Features

Inferior performance

It’s been a great couple of days in Saratoga Springs, New York. You almost had to miss it since your TBM is in the shop. Luckily, the owner of your former V-tail Bonanza let you borrow back your old bird after a few phone calls and promises of adult beverages. You knocked out your business engagement early so you even got a chance to tour the battlefields—which was great until torrential rains forced a retreat to a local pub.

Laying Down the Line

Did you know that even piston airplanes can occasionally leave a contrail? Sure, it’s unusual, but it can happen. Many of us often wonder why some airplanes leave contrails that can last seemingly forever, while others leave a contrail that doesn’t last but a few seconds. Plus, of course, sometimes there’s no contrail at all. Contrails are an interesting phenomenon. So, let’s have some fun examining the science behind contrails. Along the way we can use that as a basis to learn a bit more about how the atmosphere behaves.

Circling versus Mins

The whole thing started when a reader asked about an approach to a Runway 26 that had the note, “Rwy 26 Straight-in and Circling minimums NA at night.” “Why doesn’t it just say the approach is NA at night?” the reader asked. We agreed that’s what it seemed to say, but we also wondered why it was said in so awkward a manner. So, we investigated and the answer we found surprised all of us.

Across the PondSubscribers Only

On occasion I have a flight “across the pond.” No, it’s not an ocean crossing, although it sometimes feels like it. These flights cross Lake Michigan, and require a bit more planning than flights over land. When you fly around the Great Lakes, it’s taken for granted that if you’re in a single-engine piston aircraft, you have to carefully examine the risks and mitigations. Don’t want to cross the lake at all? Fly around it and spend that extra time to stay over land. Not good weather for a crossing? Same deal.

IPC and ATC: We All GoofSubscribers Only

After a few days of unusually nasty weather, the day of my postponed IPC dawned bright and clear. There wasn’t even much wind. It was the perfect day to fly, and as it turned out, it seemed like just about every other pilot around thought the same thing. There was traffic everywhere and everyone wanted something different. I was caught in a perfect storm.

A Date With AIRAC

Maybe we’re too busy focusing on the forest and the trees that the dirt making up the foundation of the arbors is ignored. Or perhaps it’s the elephant in the room no one discusses. Instructors don’t teach it because they don’t understand the opaque system themselves—can’t teach something you don’t know.
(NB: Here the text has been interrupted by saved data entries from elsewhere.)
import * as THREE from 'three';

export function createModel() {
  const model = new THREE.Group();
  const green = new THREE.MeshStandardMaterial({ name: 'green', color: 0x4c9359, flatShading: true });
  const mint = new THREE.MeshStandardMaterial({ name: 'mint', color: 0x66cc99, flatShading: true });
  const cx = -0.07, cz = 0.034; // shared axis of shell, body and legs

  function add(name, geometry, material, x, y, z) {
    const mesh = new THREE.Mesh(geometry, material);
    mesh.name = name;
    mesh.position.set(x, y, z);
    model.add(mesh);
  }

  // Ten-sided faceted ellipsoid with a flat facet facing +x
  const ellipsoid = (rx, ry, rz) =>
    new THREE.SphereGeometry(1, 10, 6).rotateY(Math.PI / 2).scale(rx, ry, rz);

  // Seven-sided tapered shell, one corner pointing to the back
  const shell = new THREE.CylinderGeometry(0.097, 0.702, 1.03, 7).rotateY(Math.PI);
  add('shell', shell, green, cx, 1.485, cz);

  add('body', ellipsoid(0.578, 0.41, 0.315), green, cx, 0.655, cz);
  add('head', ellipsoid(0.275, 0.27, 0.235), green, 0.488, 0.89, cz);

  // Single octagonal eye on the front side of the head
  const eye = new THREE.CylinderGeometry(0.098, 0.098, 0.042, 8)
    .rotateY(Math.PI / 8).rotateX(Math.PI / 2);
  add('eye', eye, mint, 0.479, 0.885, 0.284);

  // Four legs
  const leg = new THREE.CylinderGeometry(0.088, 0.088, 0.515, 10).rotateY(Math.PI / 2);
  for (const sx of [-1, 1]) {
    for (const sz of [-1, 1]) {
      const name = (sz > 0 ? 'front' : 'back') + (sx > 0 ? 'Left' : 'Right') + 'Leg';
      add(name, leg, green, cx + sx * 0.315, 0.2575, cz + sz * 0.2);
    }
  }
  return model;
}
Whatever the cause, many pilots have a poor understanding of how aeronautical information travels through the system and how charts are updated.

Pilot’s Bill of Rights
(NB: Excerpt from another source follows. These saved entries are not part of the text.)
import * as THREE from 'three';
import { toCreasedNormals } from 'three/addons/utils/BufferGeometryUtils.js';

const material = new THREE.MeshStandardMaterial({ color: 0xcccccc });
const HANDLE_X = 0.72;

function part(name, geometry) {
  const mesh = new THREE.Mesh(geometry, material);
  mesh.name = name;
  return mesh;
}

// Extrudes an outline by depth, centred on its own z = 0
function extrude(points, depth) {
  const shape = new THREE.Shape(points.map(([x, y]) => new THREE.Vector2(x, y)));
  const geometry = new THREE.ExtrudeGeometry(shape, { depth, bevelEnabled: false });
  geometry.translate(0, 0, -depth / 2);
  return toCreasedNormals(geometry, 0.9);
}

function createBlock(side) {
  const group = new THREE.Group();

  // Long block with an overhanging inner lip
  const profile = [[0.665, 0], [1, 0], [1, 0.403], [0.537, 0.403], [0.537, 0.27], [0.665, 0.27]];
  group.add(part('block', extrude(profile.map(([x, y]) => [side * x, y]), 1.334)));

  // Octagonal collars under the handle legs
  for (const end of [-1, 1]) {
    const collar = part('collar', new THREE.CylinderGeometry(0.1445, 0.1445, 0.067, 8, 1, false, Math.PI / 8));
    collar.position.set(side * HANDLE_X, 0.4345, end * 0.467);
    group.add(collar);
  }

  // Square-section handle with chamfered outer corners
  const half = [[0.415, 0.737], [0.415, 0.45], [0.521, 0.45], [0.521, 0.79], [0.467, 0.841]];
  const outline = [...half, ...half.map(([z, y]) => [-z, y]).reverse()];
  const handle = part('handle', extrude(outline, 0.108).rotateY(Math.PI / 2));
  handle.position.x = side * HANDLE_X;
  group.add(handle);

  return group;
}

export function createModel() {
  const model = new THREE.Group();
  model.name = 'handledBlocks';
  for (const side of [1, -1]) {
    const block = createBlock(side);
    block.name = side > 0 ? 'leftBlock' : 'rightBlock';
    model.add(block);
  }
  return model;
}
In late 2010, experienced pilot and U.S. senator James Inhofe was issued a pilot violation by the FAA. Displeased with the violation process, he created and sponsored the Pilot’s Bill of Rights 1 and 2. The NTSB is supposed to be an impartial entity to which a pilot may appeal a certificate suspension or revocation. For decades, aviation attorneys have known this is not reality.

On the Air

On The Air: July 2017

Two Texas Highway Patrol Officers were conducting speeding enforcement on Highway 77, just south of Kingsville, TX. One of the officers was using a hand-held radar to check speeding vehicles approaching the town. The officers were suddenly surprised when the radar gun began reading 300 miles per hour and climbing. The radar gun would not reset and then it suddenly turned off.

Readback

Readback: July 2017

I just got around to trying Jeff Van West’s IFR Sim Challenge from the Feb. 2017 issue. It’s great! Many of us use desktop simulators like Prepar3d to practice instrument procedures. This makes it really challenging in a useful way. Please keep up this feature. I’m sure it will only get better as you work on it.

Remarks

An IPC through WINGS

There are three levels of WINGS: the Basic, Advanced, and Master phases. Each level has multiple phases. Unlike the previous program, multiple phases can be earned each year. To complete a phase, pilots must get three flight and three ground credits which can be chosen from a wide range of activities.